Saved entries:
###

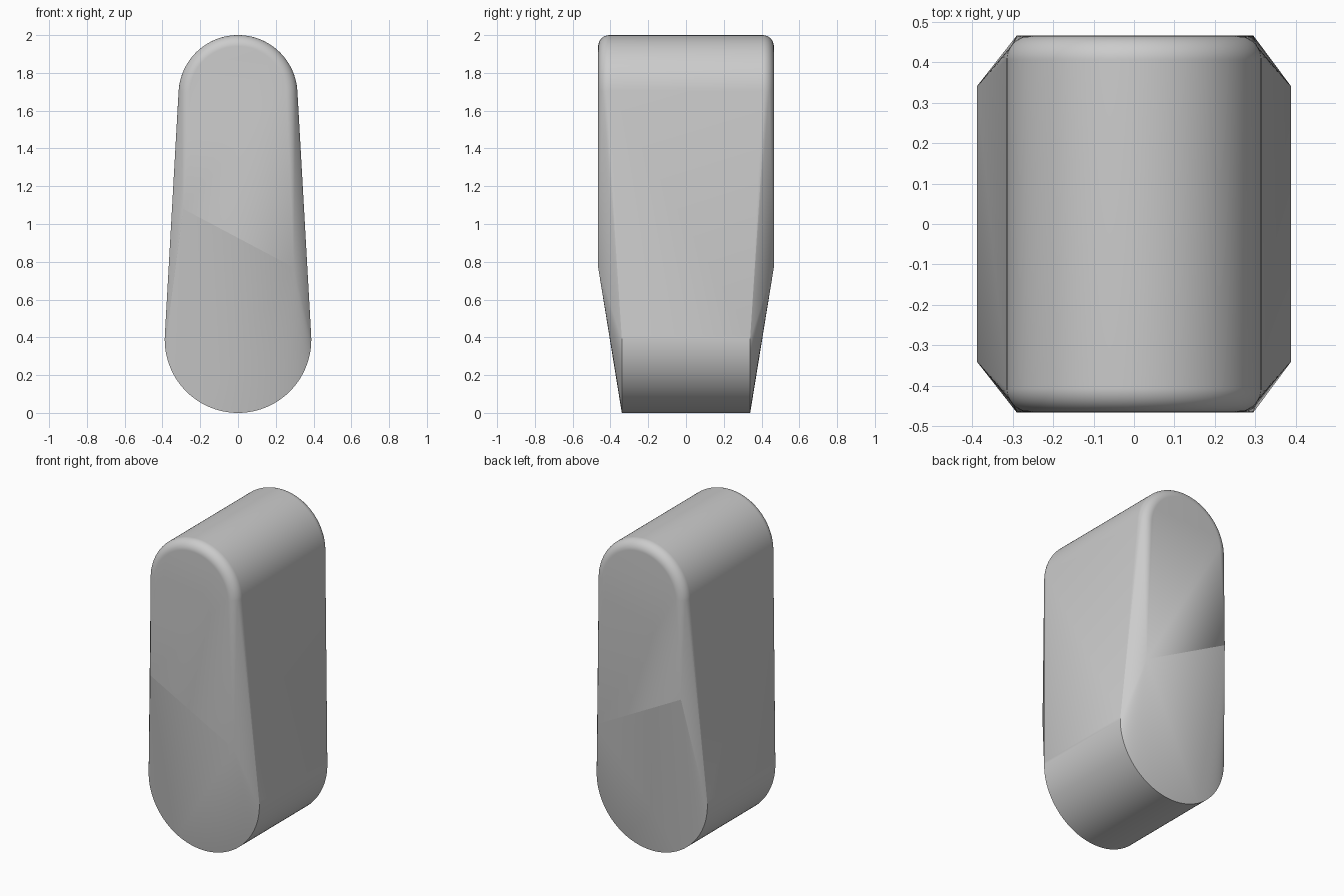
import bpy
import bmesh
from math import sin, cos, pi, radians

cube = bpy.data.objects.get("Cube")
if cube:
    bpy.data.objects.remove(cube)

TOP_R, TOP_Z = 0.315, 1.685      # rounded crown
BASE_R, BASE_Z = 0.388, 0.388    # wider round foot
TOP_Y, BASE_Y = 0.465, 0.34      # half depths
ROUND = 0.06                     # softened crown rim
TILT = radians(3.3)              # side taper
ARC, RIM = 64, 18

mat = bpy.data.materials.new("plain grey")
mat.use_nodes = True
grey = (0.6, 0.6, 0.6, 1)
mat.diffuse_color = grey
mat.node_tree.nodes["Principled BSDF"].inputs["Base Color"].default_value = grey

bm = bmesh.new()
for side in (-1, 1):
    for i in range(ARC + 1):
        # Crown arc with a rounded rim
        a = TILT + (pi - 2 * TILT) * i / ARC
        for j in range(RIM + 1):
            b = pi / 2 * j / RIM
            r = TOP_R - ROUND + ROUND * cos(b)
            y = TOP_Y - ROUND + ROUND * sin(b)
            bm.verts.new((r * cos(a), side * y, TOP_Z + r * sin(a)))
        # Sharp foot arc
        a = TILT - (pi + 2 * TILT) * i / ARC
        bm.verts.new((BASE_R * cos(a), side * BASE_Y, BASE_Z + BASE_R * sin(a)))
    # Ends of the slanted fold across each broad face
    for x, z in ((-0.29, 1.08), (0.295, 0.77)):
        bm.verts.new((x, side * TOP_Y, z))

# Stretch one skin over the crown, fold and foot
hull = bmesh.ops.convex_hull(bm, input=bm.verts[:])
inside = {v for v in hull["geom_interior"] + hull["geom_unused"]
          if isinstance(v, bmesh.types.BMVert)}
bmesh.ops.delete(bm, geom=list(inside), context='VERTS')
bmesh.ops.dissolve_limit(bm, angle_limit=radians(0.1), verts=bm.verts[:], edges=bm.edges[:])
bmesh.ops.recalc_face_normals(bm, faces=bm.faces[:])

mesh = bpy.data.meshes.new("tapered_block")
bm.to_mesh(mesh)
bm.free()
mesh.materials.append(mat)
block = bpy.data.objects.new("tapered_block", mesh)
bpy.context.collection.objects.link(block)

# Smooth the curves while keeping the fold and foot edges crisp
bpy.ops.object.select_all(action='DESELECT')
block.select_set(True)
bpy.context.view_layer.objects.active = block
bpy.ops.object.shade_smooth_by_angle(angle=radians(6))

###

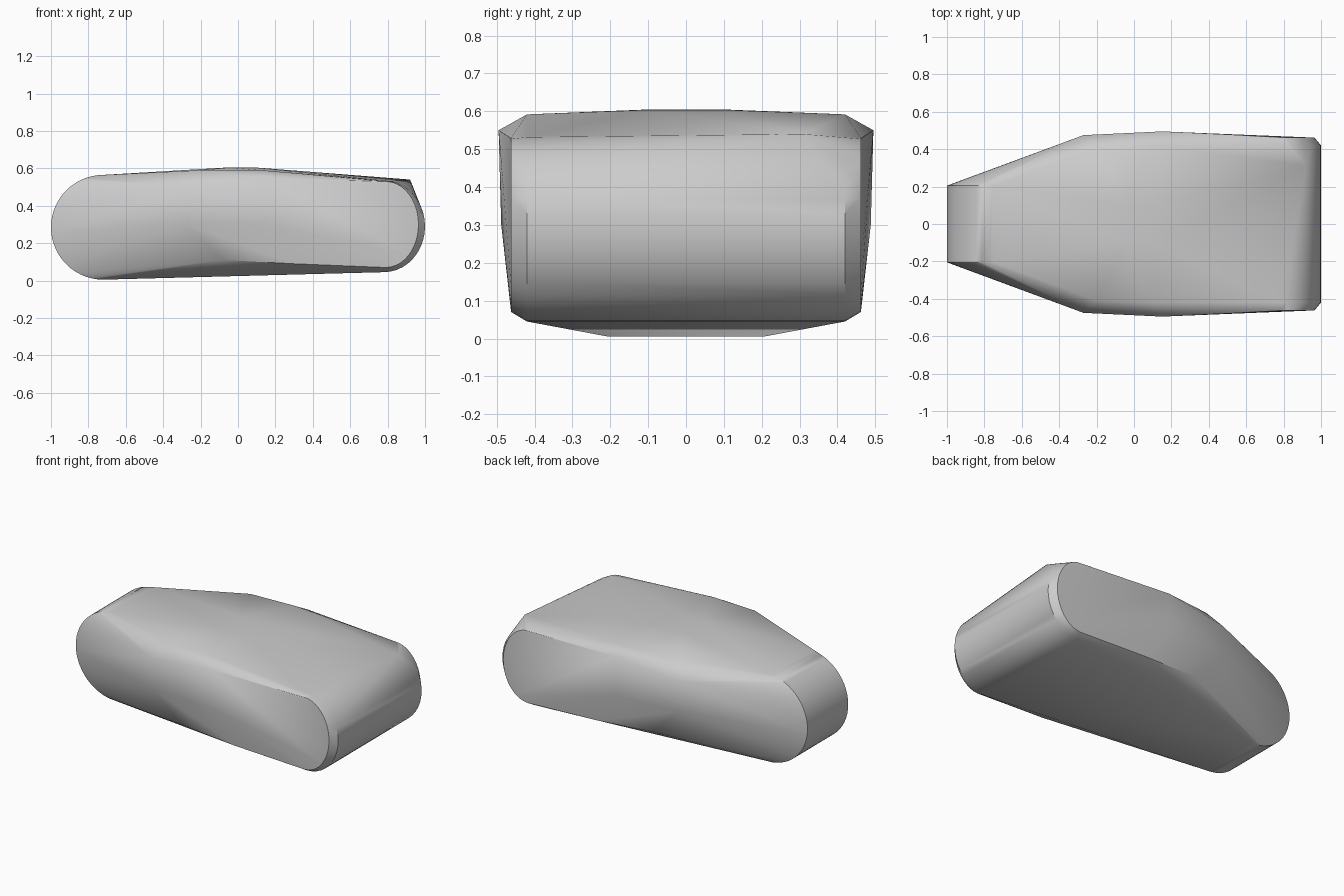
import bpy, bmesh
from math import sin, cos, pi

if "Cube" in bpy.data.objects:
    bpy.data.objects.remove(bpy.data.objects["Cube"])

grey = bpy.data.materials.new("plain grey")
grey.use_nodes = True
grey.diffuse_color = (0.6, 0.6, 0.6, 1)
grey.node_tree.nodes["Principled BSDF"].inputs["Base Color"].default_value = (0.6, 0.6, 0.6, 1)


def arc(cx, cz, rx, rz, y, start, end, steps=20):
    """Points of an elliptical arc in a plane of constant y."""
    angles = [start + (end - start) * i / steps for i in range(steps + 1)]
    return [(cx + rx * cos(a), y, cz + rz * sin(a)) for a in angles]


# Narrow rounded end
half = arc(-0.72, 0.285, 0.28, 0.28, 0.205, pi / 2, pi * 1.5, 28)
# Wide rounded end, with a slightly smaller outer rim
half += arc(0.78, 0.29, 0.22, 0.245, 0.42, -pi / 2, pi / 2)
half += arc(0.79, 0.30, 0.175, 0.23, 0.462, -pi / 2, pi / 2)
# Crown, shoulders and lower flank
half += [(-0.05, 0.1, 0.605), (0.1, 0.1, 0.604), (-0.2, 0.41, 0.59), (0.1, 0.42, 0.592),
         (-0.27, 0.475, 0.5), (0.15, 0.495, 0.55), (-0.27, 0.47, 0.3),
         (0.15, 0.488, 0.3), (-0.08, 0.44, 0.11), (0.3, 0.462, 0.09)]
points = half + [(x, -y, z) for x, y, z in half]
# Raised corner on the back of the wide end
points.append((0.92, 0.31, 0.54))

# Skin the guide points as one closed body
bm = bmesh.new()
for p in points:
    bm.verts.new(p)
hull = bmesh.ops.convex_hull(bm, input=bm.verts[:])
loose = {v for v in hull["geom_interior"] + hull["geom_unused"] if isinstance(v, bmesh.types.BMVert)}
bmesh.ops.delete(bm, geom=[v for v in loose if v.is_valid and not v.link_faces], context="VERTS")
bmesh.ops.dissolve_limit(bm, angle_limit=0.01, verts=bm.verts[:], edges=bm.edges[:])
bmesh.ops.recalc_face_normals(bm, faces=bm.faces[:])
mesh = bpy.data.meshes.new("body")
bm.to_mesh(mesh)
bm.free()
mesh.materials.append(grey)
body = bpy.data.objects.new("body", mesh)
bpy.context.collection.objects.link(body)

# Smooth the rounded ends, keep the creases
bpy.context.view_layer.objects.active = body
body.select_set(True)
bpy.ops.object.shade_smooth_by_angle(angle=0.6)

###

PROBLEM DESCRIPTION: Among the entries above, find the line with "bpy.context.collection.objects.link(block)" and the line with "bpy.ops.object.shade_smooth_by_angle(angle=radians(6))"; give again exactly these two lines and all lines between them.

ANSWER AREA:
bpy.context.collection.objects.link(block)

# Smooth the curves while keeping the fold and foot edges crisp
bpy.ops.object.select_all(action='DESELECT')
block.select_set(True)
bpy.context.view_layer.objects.active = block
bpy.ops.object.shade_smooth_by_angle(angle=radians(6))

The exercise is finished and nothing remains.